BRIEF:
Each line in the records below, from the one that contains "0), (0.3, y1" to the one that contains "# Button-head screws inside the fork", should be reproduced exactly, the first and last included.
======== RECORDS FOR THIS EXERCISE ========
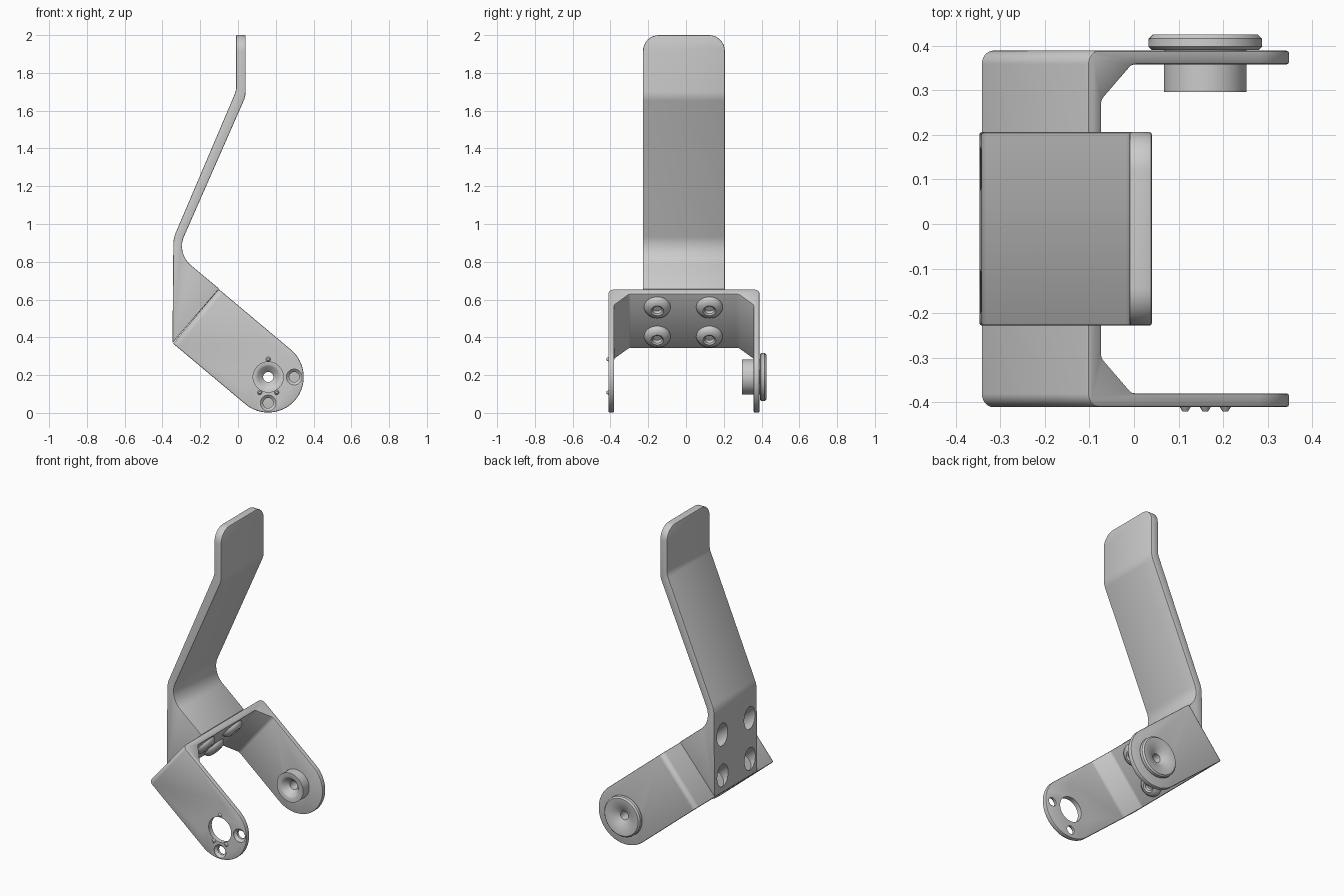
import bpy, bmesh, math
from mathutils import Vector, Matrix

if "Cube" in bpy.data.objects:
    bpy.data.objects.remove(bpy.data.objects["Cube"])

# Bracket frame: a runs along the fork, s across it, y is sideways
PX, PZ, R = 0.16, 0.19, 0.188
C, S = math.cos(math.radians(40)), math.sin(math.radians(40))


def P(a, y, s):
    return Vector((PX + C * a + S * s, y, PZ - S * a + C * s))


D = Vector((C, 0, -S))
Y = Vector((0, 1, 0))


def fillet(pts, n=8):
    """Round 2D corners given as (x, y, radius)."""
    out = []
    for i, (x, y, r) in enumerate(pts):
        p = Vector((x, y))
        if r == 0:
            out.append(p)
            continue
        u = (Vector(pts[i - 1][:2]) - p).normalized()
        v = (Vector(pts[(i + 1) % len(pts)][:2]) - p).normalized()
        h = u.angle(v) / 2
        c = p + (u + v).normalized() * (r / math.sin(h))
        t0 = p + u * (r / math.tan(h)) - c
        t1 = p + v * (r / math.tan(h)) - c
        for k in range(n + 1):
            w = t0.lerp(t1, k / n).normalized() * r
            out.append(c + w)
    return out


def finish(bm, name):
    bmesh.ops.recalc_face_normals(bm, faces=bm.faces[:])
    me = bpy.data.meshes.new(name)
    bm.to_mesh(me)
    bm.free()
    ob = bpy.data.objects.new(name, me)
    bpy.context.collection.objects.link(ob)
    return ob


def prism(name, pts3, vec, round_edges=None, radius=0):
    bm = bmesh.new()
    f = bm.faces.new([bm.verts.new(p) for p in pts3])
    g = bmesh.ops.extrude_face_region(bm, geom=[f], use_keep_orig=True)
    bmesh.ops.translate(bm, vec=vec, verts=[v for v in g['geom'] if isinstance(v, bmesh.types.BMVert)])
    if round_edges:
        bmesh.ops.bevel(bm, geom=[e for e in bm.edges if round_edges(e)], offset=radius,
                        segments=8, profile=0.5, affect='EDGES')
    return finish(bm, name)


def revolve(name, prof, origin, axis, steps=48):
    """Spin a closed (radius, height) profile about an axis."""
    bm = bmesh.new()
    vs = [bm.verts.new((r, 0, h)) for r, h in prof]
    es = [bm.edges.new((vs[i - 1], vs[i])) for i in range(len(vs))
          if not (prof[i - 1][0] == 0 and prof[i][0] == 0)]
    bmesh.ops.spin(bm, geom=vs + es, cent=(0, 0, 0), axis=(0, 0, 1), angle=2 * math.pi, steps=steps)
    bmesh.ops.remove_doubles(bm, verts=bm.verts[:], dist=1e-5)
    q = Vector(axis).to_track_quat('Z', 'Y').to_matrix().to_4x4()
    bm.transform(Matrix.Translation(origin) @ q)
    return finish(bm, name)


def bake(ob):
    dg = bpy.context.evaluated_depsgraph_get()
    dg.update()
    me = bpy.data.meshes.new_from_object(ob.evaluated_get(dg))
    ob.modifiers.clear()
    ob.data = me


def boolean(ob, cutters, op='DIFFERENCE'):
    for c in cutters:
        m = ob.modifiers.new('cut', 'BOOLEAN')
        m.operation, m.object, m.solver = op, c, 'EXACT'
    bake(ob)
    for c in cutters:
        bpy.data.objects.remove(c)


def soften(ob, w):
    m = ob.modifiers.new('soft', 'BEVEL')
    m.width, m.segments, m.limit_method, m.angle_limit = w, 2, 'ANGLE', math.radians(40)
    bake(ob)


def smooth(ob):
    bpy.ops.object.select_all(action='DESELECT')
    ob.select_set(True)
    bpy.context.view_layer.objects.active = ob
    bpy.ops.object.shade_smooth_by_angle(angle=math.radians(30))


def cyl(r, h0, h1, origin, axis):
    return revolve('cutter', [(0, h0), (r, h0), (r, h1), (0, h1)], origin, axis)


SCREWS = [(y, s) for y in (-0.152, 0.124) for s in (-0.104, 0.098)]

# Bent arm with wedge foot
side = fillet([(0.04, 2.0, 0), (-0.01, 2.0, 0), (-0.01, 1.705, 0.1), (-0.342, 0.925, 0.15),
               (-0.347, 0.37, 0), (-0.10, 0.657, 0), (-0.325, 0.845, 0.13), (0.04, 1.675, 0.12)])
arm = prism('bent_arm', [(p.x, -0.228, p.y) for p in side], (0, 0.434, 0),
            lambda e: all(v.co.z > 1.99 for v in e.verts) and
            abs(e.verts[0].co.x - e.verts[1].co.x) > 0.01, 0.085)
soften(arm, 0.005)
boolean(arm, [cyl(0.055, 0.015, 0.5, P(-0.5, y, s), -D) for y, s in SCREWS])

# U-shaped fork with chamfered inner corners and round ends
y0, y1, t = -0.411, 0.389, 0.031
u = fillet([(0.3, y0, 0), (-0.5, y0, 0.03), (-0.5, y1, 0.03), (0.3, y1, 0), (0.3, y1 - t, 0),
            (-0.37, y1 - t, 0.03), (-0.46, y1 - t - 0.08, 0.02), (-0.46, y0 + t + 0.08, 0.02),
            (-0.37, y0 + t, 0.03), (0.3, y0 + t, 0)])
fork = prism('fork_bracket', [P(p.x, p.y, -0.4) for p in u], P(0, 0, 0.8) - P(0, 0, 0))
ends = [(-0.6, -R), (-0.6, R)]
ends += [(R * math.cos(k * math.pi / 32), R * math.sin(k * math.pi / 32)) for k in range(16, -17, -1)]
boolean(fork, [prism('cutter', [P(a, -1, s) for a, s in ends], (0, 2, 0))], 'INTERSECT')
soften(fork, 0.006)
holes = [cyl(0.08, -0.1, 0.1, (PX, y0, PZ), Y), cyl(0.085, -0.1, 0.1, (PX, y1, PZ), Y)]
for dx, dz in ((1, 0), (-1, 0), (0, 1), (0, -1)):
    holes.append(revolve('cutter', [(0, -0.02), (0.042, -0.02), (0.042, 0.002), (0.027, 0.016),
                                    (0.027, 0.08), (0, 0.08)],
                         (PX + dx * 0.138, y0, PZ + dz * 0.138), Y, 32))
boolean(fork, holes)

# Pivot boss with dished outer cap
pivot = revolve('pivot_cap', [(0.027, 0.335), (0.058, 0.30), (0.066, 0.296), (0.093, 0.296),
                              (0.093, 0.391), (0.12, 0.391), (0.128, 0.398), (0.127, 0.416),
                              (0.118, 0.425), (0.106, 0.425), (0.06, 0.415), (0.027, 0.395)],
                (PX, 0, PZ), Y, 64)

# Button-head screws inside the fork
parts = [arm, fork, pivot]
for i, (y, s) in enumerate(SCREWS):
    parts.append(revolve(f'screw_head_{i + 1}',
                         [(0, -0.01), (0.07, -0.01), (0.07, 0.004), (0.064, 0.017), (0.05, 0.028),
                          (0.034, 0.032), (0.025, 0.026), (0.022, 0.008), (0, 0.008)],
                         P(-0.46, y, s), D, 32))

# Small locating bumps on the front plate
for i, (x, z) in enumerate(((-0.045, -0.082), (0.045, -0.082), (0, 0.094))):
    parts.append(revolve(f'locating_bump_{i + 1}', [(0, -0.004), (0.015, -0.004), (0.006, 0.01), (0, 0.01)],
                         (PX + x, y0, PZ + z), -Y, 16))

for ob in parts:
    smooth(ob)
========
SOLUTION TO THE PROBLEM:
u = fillet([(0.3, y0, 0), (-0.5, y0, 0.03), (-0.5, y1, 0.03), (0.3, y1, 0), (0.3, y1 - t, 0),
            (-0.37, y1 - t, 0.03), (-0.46, y1 - t - 0.08, 0.02), (-0.46, y0 + t + 0.08, 0.02),
            (-0.37, y0 + t, 0.03), (0.3, y0 + t, 0)])
fork = prism('fork_bracket', [P(p.x, p.y, -0.4) for p in u], P(0, 0, 0.8) - P(0, 0, 0))
ends = [(-0.6, -R), (-0.6, R)]
ends += [(R * math.cos(k * math.pi / 32), R * math.sin(k * math.pi / 32)) for k in range(16, -17, -1)]
boolean(fork, [prism('cutter', [P(a, -1, s) for a, s in ends], (0, 2, 0))], 'INTERSECT')
soften(fork, 0.006)
holes = [cyl(0.08, -0.1, 0.1, (PX, y0, PZ), Y), cyl(0.085, -0.1, 0.1, (PX, y1, PZ), Y)]
for dx, dz in ((1, 0), (-1, 0), (0, 1), (0, -1)):
    holes.append(revolve('cutter', [(0, -0.02), (0.042, -0.02), (0.042, 0.002), (0.027, 0.016),
                                    (0.027, 0.08), (0, 0.08)],
                         (PX + dx * 0.138, y0, PZ + dz * 0.138), Y, 32))
boolean(fork, holes)

# Pivot boss with dished outer cap
pivot = revolve('pivot_cap', [(0.027, 0.335), (0.058, 0.30), (0.066, 0.296), (0.093, 0.296),
                              (0.093, 0.391), (0.12, 0.391), (0.128, 0.398), (0.127, 0.416),
                              (0.118, 0.425), (0.106, 0.425), (0.06, 0.415), (0.027, 0.395)],
                (PX, 0, PZ), Y, 64)

# Button-head screws inside the fork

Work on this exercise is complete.